 1984: When the U.S. Postal Service announced the opening of a new branch at the National Museum of the Air Force at Wright-Patterson Air Force Base in 1984, club members sprang into action. Harry Harn, well-known first day cachet artist, designed a red and blue cover featuring the museum complex, which was printed by his Tudor House. The covers were cancelled on opening day, Feb. 8, with a double circle date cancel and the wording “U.S. Air Force Museum WPAFB, Ohio .” The branch is no longer open.

1981: After club members saw an article published in Stamp Collector magazine it was decided at the club’s Jan. 29 meeting to start a program whereby members would earn Stamp Bucks for various levels of participation in club activities.

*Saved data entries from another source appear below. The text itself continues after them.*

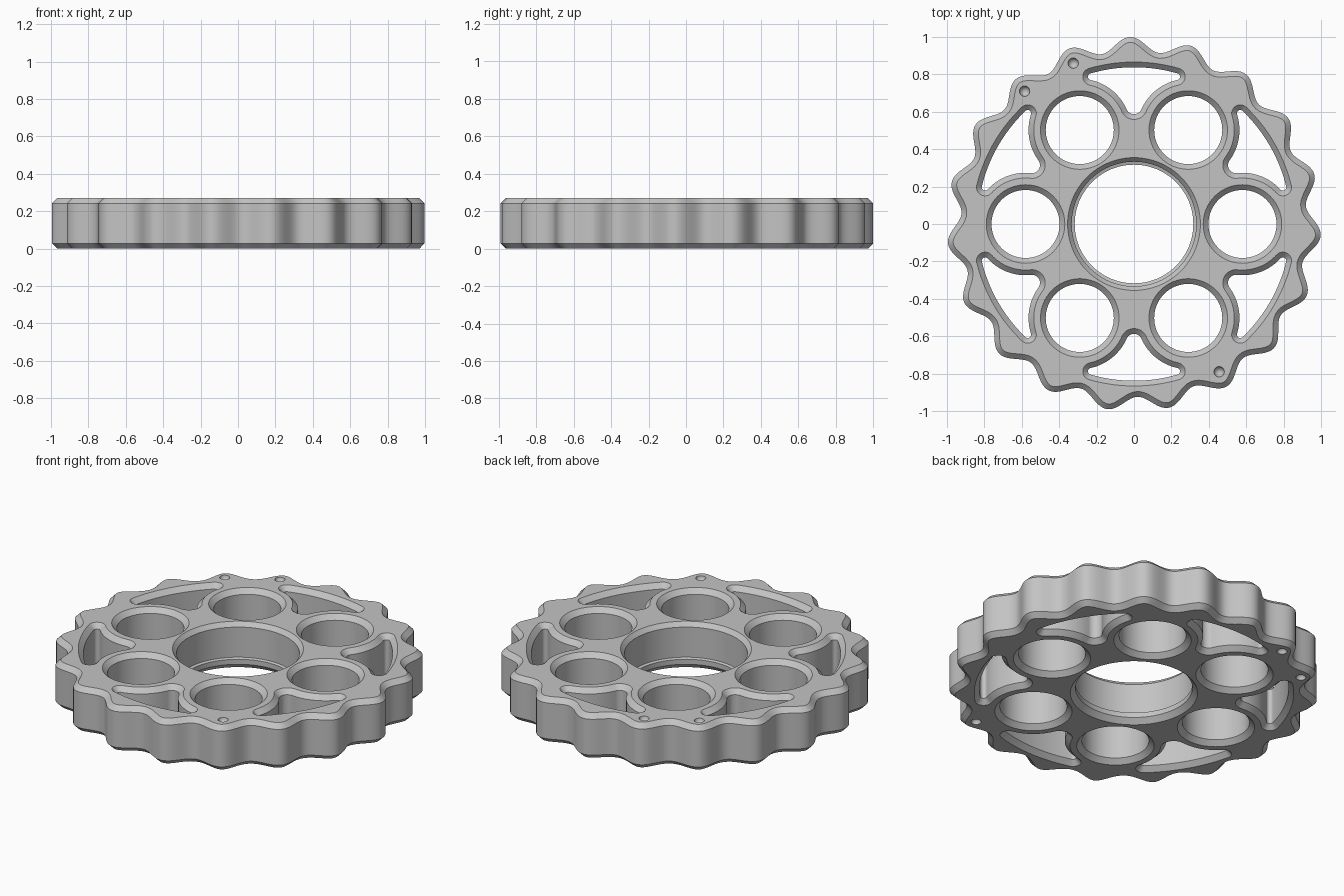
import bpy
import bmesh
from math import sin, cos, pi, radians, atan2, acos, hypot

cube = bpy.data.objects.get("Cube")
if cube:
    bpy.data.objects.remove(cube, do_unlink=True)

HEIGHT = 0.27
BEVEL = 0.028
HOLE_ORBIT = 0.58
bm = bmesh.new()
top_edges, bottom_edges = [], []


def arc(centre, r, a0, a1, n):
    return [(centre[0] + r * cos(a0 + (a1 - a0) * i / n),
             centre[1] + r * sin(a0 + (a1 - a0) * i / n)) for i in range(n + 1)]


def circle(centre, r, n):
    return arc(centre, r, 0, 2 * pi, n)[:-1]


def ring(points, z):
    return [bm.verts.new((x, y, z)) for x, y in points]


def bridge(a, b):
    for i in range(len(a)):
        j = (i + 1) % len(a)
        bm.faces.new((a[i], a[j], b[j], b[i]))


def rim(loop):
    return [bm.edges.get((v, loop[i - 1])) for i, v in enumerate(loop)]


def wall(rings):
    """Skin a bottom-to-top stack of (points, z) and keep its end rims."""
    loops = [ring(p, z) for p, z in rings]
    for a, b in zip(loops, loops[1:]):
        bridge(a, b)
    bottom_edges.extend(rim(loops[0]))
    top_edges.extend(rim(loops[-1]))


def chamfered(outline):
    """Wall whose outline(d) widens by d at both faces."""
    wall([(outline(BEVEL), 0), (outline(0), BEVEL),
          (outline(0), HEIGHT - BEVEL), (outline(BEVEL), HEIGHT)])


# Scalloped outer edge with nineteen lobes
LOBES, PHASE, MEAN, AMP = 19, radians(91.2), 0.962, 0.038


def scallop(d):
    points = []
    n = LOBES * 20
    for i in range(n):
        a = 2 * pi * i / n
        r = MEAN + AMP * cos(LOBES * (a - PHASE))
        slope = -AMP * LOBES * sin(LOBES * (a - PHASE))
        # inward normal of the polar curve
        k = d / hypot(r, slope)
        points.append((r * cos(a) - k * (r * cos(a) + slope * sin(a)),
                       r * sin(a) - k * (r * sin(a) - slope * cos(a))))
    return points


chamfered(scallop)

# Central bore with a retaining lip at the bottom
bore = [(0.345, 0), (0.317, 0.03), (0.317, 0.06), (0.333, 0.065),
        (0.333, HEIGHT - 0.025), (0.355, HEIGHT)]
wall([(circle((0, 0), r, 96), z) for r, z in bore])

# Six round holes
for k in range(6):
    a = k * pi / 3
    c = (HOLE_ORBIT * cos(a), HOLE_ORBIT * sin(a))
    chamfered(lambda d: circle(c, 0.182 + d, 64))

# Six rounded pockets between the holes, each made from tangent arcs
OUTER, GAP, FILLET = 0.838, 0.274, 0.018
hole = (HOLE_ORBIT * cos(2 * pi / 3), HOLE_ORBIT * sin(2 * pi / 3))
reach, span = OUTER - FILLET, GAP + FILLET
corner_angle = 2 * pi / 3 - acos((reach ** 2 + HOLE_ORBIT ** 2 - span ** 2)
                                 / (2 * reach * HOLE_ORBIT))
corner = (reach * cos(corner_angle), reach * sin(corner_angle))
tip = (0, 0.63)
tip_r = hypot(hole[0], tip[1] - hole[1]) - GAP


def heading(a, b):
    return atan2(b[1] - a[1], b[0] - a[0])


def pocket(d, turn):
    left = arc((0, 0), OUTER + d, pi / 2, corner_angle, 10)
    left += arc(corner, FILLET + d, corner_angle,
                heading(corner, hole) % (2 * pi), 12)[1:]
    left += arc(hole, GAP - d, heading(hole, corner), heading(hole, tip), 14)[1:]
    left += arc(tip, tip_r + d, heading(tip, hole) % (2 * pi), 1.5 * pi, 10)[1:]
    full = left + [(-x, y) for x, y in left[-2:0:-1]]
    return [(x * cos(turn) - y * sin(turn), x * sin(turn) + y * cos(turn))
            for x, y in full]


for k in range(6):
    chamfered(lambda d: pocket(d, k * pi / 3))

# Three small round dimples on each face
for c in ((-0.325, 0.86), (-0.585, 0.71), (0.455, -0.79)):
    for face_z, into, edges in ((0, 1, bottom_edges), (HEIGHT, -1, top_edges)):
        loops = [ring(circle(c, 0.028 * cos(t), 20), face_z + into * 0.028 * sin(t))
                 for t in (0, pi / 8, pi / 4, 3 * pi / 8)]
        for a, b in zip(loops, loops[1:]):
            bridge(a, b)
        apex = bm.verts.new((c[0], c[1], face_z + into * 0.028))
        for i, v in enumerate(loops[-1]):
            bm.faces.new((v, loops[-1][i - 1], apex))
        edges.extend(rim(loops[0]))

# Flat top and bottom faces
for edges, up in ((top_edges, 1), (bottom_edges, -1)):
    bmesh.ops.triangle_fill(bm, use_beauty=True, use_dissolve=False,
                            edges=edges, normal=(0, 0, up))
bmesh.ops.recalc_face_normals(bm, faces=bm.faces[:])

mesh = bpy.data.meshes.new("scalloped_wheel")
bm.to_mesh(mesh)
bm.free()
wheel = bpy.data.objects.new("scalloped_wheel", mesh)
bpy.context.collection.objects.link(wheel)

# Plain grey finish
grey = bpy.data.materials.new("plain_grey")
grey.use_nodes = True
colour = (0.55, 0.55, 0.55, 1)
grey.diffuse_color = colour
grey.node_tree.nodes["Principled BSDF"].inputs["Base Color"].default_value = colour
mesh.materials.append(grey)

bpy.ops.object.select_all(action='DESELECT')
wheel.select_set(True)
bpy.context.view_layer.objects.active = wheel
bpy.ops.object.shade_smooth_by_angle(angle=radians(30))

Club members receive the smallest amount, 5 stamp bucks, for bringing a guest to a meeting or submitting lots for a club auction. The most stamp bucks, 200, are given to members who serve as chair of the board, chair of the club’s annual AIRPEX event, create a club competition, or serve as publisher of the club newsletter. They have no cash value.

1980: The club’s board decided to take advantage for the first time ever of accepting the American Philatelic Society’s circuit/approval books. “We have not taken advantage of this benefit in the past, because of the logistics involved in receiving books, keeping track of who removes what from each book, the money and bookkeeping problems, etc.” members were told in the August  newsletter. Two club members volunteered to be responsible for the new program. “The final result will depend on the honesty of those buying stamps from the 20 or so different books which we will receive each month. If all goes well this should be a real benefit for all club members.”

1976: The club voted to leave its meeting space at the Bomberger Recreation Center at East Fifth and High Streets in Dayton and move to the Kettering Government Center on Shroyer Road. Meeting nights were also changed, from Tuesdays to Mondays. Some members disagreed with the changes and formed the City of Dayton Philatelic Society, which was affiliated with Dayton’s Parks and Recreation Department. The society was merged back into the Dayton Stamp Club, which accepted all the society’s assets, 10 years later.

1976: The Dayton Stamp Club held its first annual Philatelic Exhibition, Nov. 27-28, at the Dayton Convention Center. The event was designated DAYTON AIRPEX I. A special cachet honoring Prof. George de Bothezat, inventor of the first Army helicopter, was issued in conjunction with the show. The cachet sold for $1.50. The Dayton Daily News described AIRPEX I as “unique,” because it featured only Air Mail stamps and stamps honoring aviation.

1938: The Dayton Philatelic Society, forerunner of the Dayton Stamp Club, moved its meeting place from the Engineer’s Club to the YMCA in Dayton. The meeting night stayed the same, the second Monday of the month. Dayton’s preeminent architectural firm, Schenck and Williams, designed both the Engineer’ Club where the club had been meeting and the YMCA where the club moved to. Schenck and Williams are best known for designing Hawthorn Hill, home of the Wright Brothers that is today a designated National Historic Landmark open to the public. Among the club’s other big news that year was the success of a new meeting activity where each member was asked to display a page from their album or their favorite stamp or set of stamps and talk to the club for up to 5 minutes about why the stamp or stamps they showed appealed to them. According to Feb. 14 meeting minutes it was “one of the most interest packed meetings the club has ever held” and “an evening long remembered.”